One of our best poet-critics, Eric Ormsby, is also a scholar of Islam. Last year he published Ghazali: The Revival of Islam, a brief critical life of Abu Hamid al-Ghazali (1058-1111), the Persian philosopher, theologian, jurist and Sufi mystic. I would have ordered and read the book solely because Ormsby had written it, but Ghazali proves to be an extraordinary figure I should have studied decades ago. Ormsby says in his preface:
“For the breadth, subtlety and influence of his work, Ghazali deserves to be counted among the great figures in intellectual history, worthy to be ranked with Augustine and Maimonides, Pascal and Kierkegaard.”
What impresses me again is our arrogance toward those who precede us. Nine centuries separate us from Ghazali and his culture. Among his near-contemporaries were Avicenna, St. Anselm, Peter Abelard and Bernard of Clairvaux. Thomas Aquinas followed a century later. Snobbery, pride of chronology, looks ridiculous in such company. Ghazali was as sophisticated and well-read an intellect as any of our contemporaries, and humbler than most. Here’s Ormsby:

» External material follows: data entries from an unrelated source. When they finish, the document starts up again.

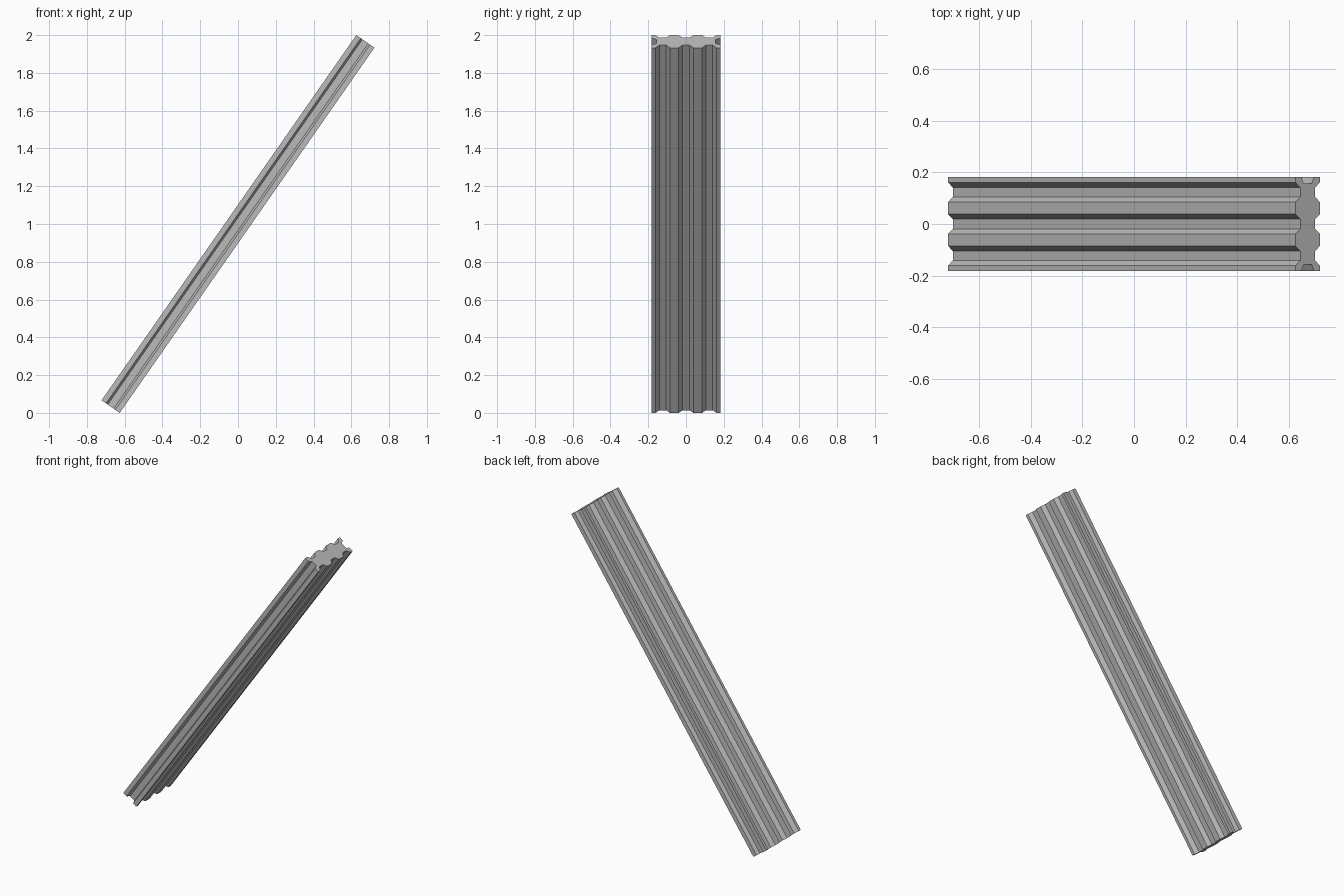
import bpy, bmesh, math
from mathutils import Matrix

cube = bpy.data.objects.get("Cube")
if cube:
    bpy.data.objects.remove(cube, do_unlink=True)

LENGTH, HALF_T, TILT = 2.357, 0.0585, math.radians(34.9)
LOW = HALF_T - 0.024      # floor level of the broad-face grooves
HALF_W = 0.182

# Plain grey material
grey = bpy.data.materials.new("plain grey")
grey.use_nodes = True
colour = (0.5, 0.5, 0.5, 1)
grey.diffuse_color = colour
grey.node_tree.nodes["Principled BSDF"].inputs["Base Color"].default_value = colour

# Quarter profile: (across the width, through the thickness)
quarter = [(0.019, LOW), (0.039, HALF_T), (0.085, HALF_T), (0.105, LOW),
           (0.141, LOW), (0.162, HALF_T), (HALF_W, HALF_T),
           (HALF_W, 0.030), (HALF_W - 0.025, 0.019)]


def mirrored(points, sy, sx):
    return [(y * sy, t * sx) for y, t in points]


# Mirror the quarter around both axes into one closed outline
outline = (quarter + mirrored(quarter[::-1], 1, -1)
           + mirrored(quarter, -1, -1) + mirrored(quarter[::-1], -1, 1))

# Extrude the outline along the beam's length
bm = bmesh.new()
base = bm.faces.new([bm.verts.new((t, y, -LENGTH / 2)) for y, t in outline])
swept = bmesh.ops.extrude_face_region(bm, geom=[base], use_keep_orig=True)
top_verts = [v for v in swept["geom"] if isinstance(v, bmesh.types.BMVert)]
bmesh.ops.translate(bm, verts=top_verts, vec=(0, 0, LENGTH))
bmesh.ops.recalc_face_normals(bm, faces=bm.faces[:])

# Lean the beam toward +x, standing on the ground
lean = Matrix.Translation((0, 0, 1)) @ Matrix.Rotation(TILT, 4, "Y")
bmesh.ops.transform(bm, matrix=lean, verts=bm.verts[:])

mesh = bpy.data.meshes.new("grooved_beam")
bm.to_mesh(mesh)
bm.free()
mesh.materials.append(grey)
beam = bpy.data.objects.new("grooved_beam", mesh)
bpy.context.collection.objects.link(beam)
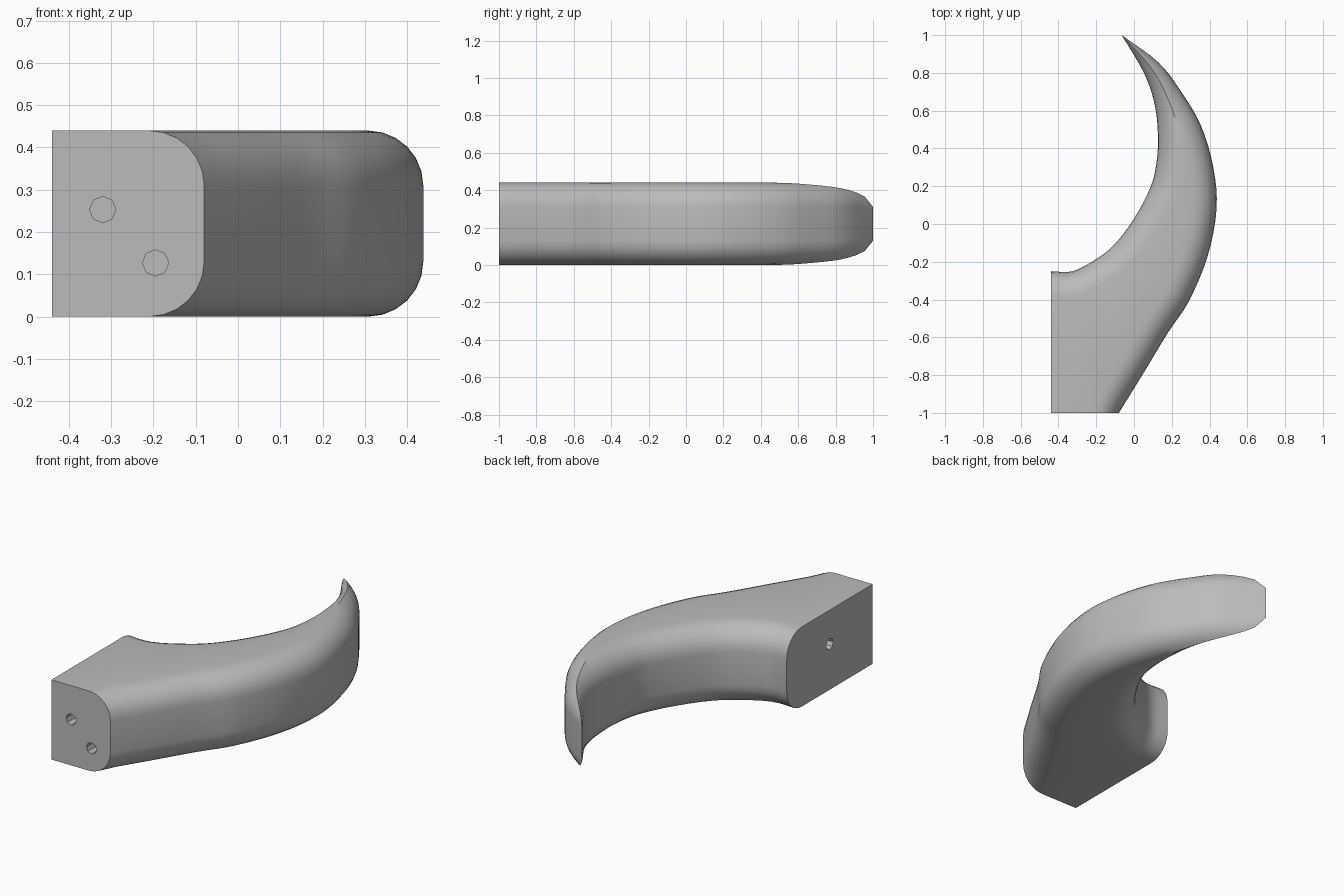
import bpy, bmesh, math
from mathutils import Vector

cube = bpy.data.objects.get("Cube")
if cube:
    bpy.data.objects.remove(cube)

H, R, ARC, SUB = 0.44, 0.13, 6, 4   # height, edge radius, arc steps, steps per span

grey = bpy.data.materials.new("plain grey")
grey.use_nodes = True
grey.diffuse_color = (0.5, 0.5, 0.5, 1)
grey.node_tree.nodes["Principled BSDF"].inputs["Base Color"].default_value = (0.5, 0.5, 0.5, 1)

# Matching points along the outer and inner edges, from the base to the tip
outer = [(-.08, -1), (.05, -.79), (.18, -.575), (.29, -.41), (.39, -.17), (.437, .08),
         (.42, .3), (.355, .52), (.25, .7), (.13, .855), (-.065, 1)]
inner = [(-.44, -.25), (-.325, -.25), (-.2, -.185), (-.1, -.105), (.005, .037), (.085, .19),
         (.115, .3), (.127, .44), (.112, .62), (.055, .795), (-.065, 1)]


def smooth_path(points):
    """Catmull-Rom curve through the points."""
    p = [Vector(q) for q in points]
    p = [2 * p[0] - p[1]] + p + [2 * p[-1] - p[-2]]
    path = []
    for i in range(1, len(p) - 2):
        a, b, c, d = p[i - 1:i + 3]
        for s in range(SUB):
            t = s / SUB
            path.append(b + (c - a) * t / 2 + (a - 2.5 * b + 2 * c - d / 2) * t * t
                        + (1.5 * (b - c) + (d - a) / 2) * t ** 3)
    return path + [p[-2]]


def inward(path, i, other):
    """Direction from an edge into the body, following the other edge where thin."""
    chord = other[i] - path[i]
    width = chord.length
    if width < 1e-4:
        return Vector((0, 0))
    tangent = path[min(i + 1, len(path) - 1)] - path[max(i - 1, 0)]
    normal = Vector((-tangent.y, tangent.x)).normalized()
    if normal.dot(chord) < 0:
        normal = -normal
    f = min(max((width - 2 * R) / 0.12, 0), 1)
    return chord.normalized().lerp(normal, f).normalized()


def rounded_side(p, u, width):
    """Edge profile from bottom to top, its roundings cut short where thin."""
    reach = min(R, width / 2)
    limit = math.acos(1 - reach / R)
    top = []
    for k in range(ARC + 1):
        a = limit * k / ARC
        q = p + u * R * (1 - math.cos(a))
        top.append((q.x, q.y, H - R + R * math.sin(a)))
    return [(x, y, H - z) for x, y, z in reversed(top)] + top


# Hook body: rounded sections joined along the two edges
out_path, in_path = smooth_path(outer), smooth_path(inner)
bm = bmesh.new()
rings = []
for i, (o, n) in enumerate(zip(out_path, in_path)):
    uo, un = inward(out_path, i, in_path), inward(in_path, i, out_path)
    if i == 0:
        uo, un = Vector((-1, 0)), Vector((0, -1))
    w = (n - o).length
    section = rounded_side(o, uo, w) + rounded_side(n, un, w)[::-1]
    rings.append([bm.verts.new(c) for c in section])
size = len(rings[0])
for a, b in zip(rings, rings[1:]):
    for k in range(size):
        m = (k + 1) % size
        bm.faces.new((a[k], a[m], b[m], b[k]))

# Square mounting corner closing the base
low, high = bm.verts.new((-.44, -1, 0)), bm.verts.new((-.44, -1, H))
front, side = rings[0][:size // 2], rings[0][size // 2:]
bm.faces.new(front + [high, low])
bm.faces.new(side + [low, high])
bm.faces.new((front[-1], side[0], high))
bm.faces.new((front[0], low, side[-1]))
bmesh.ops.remove_doubles(bm, verts=bm.verts, dist=1e-4)
bmesh.ops.dissolve_degenerate(bm, edges=bm.edges, dist=1e-5)
bmesh.ops.recalc_face_normals(bm, faces=bm.faces)
mesh = bpy.data.meshes.new("hook")
bm.to_mesh(mesh)
bm.free()
mesh.materials.append(grey)
hook = bpy.data.objects.new("hook", mesh)
bpy.context.collection.objects.link(hook)

# Screw holes: two in the front, one in the flat side
holes = [((-.32, -1, .253), (math.pi / 2, 0, 0)),
         ((-.195, -1, .127), (math.pi / 2, 0, 0)),
         ((-.44, -.625, .253), (0, math.pi / 2, 0))]
for place, turn in holes:
    bpy.ops.mesh.primitive_cylinder_add(vertices=8, radius=.031, depth=.5,
                                        location=place, rotation=turn)
    cutter = bpy.context.object
    cutter.name = "hole_cutter"
    cutter.hide_render = True
    cutter.data.materials.append(grey)
    cut = hook.modifiers.new("screw hole", 'BOOLEAN')
    cut.object, cut.operation, cut.solver = cutter, 'DIFFERENCE', 'EXACT'
    bpy.context.view_layer.objects.active = hook
    bpy.ops.object.modifier_apply(modifier=cut.name)
    bpy.data.objects.remove(cutter)

bpy.ops.object.select_all(action='DESELECT')
hook.select_set(True)
bpy.context.view_layer.objects.active = hook
bpy.ops.object.shade_smooth_by_angle(angle=math.radians(30))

“Like all scholars of his class and time, Ghazali was a thoroughly bookish man; his intellectual voracity drove him to read everything he could lay his hands on. Nevertheless, he understood that books alone do not lead to truth, let alone to salvation. In that case, paradise would be open exclusively to the learned (a thought that surely appalled him, given his opinion of scholars). Ghazali’s sense of the unimaginable scope of God’s mercy, as well as his own considerable compassion for people of all walks of life, denied such a limitation. (In this, he resembles Thomas à Kempis, who would later remark, in his Imitation of Christ, that at the Last Judgment we won’t be asked what books we’ve read but what actions we’ve performed.)”
Some read books in search of answers, whether cures for acne or prescriptions for enlightenment -- Bibles, self-help books, pop religion and psychology, Dianetics, economic treatises. That sort of reading is alien to me. I’m after facts, suggestions of truth, the beautiful – not deliverance. Here’s the rest of Ormsby’s paragraph:
“Ghazali remarks, `Even if you studied for a hundred years and collected a thousand books, you would not be eligible for the mercy of God the Exalted except through action’…From books and book-learning we get knowledge, that alone cannot lead to salvation; for that, action informed by knowledge is required.”
I’ve known too many well-read jackasses and unlettered saints to think otherwise.
[Friday was the 898th anniversary of Ghazali’s death, on Dec. 18, 1111, in his home town, Tus, in what is now northeast Iran.]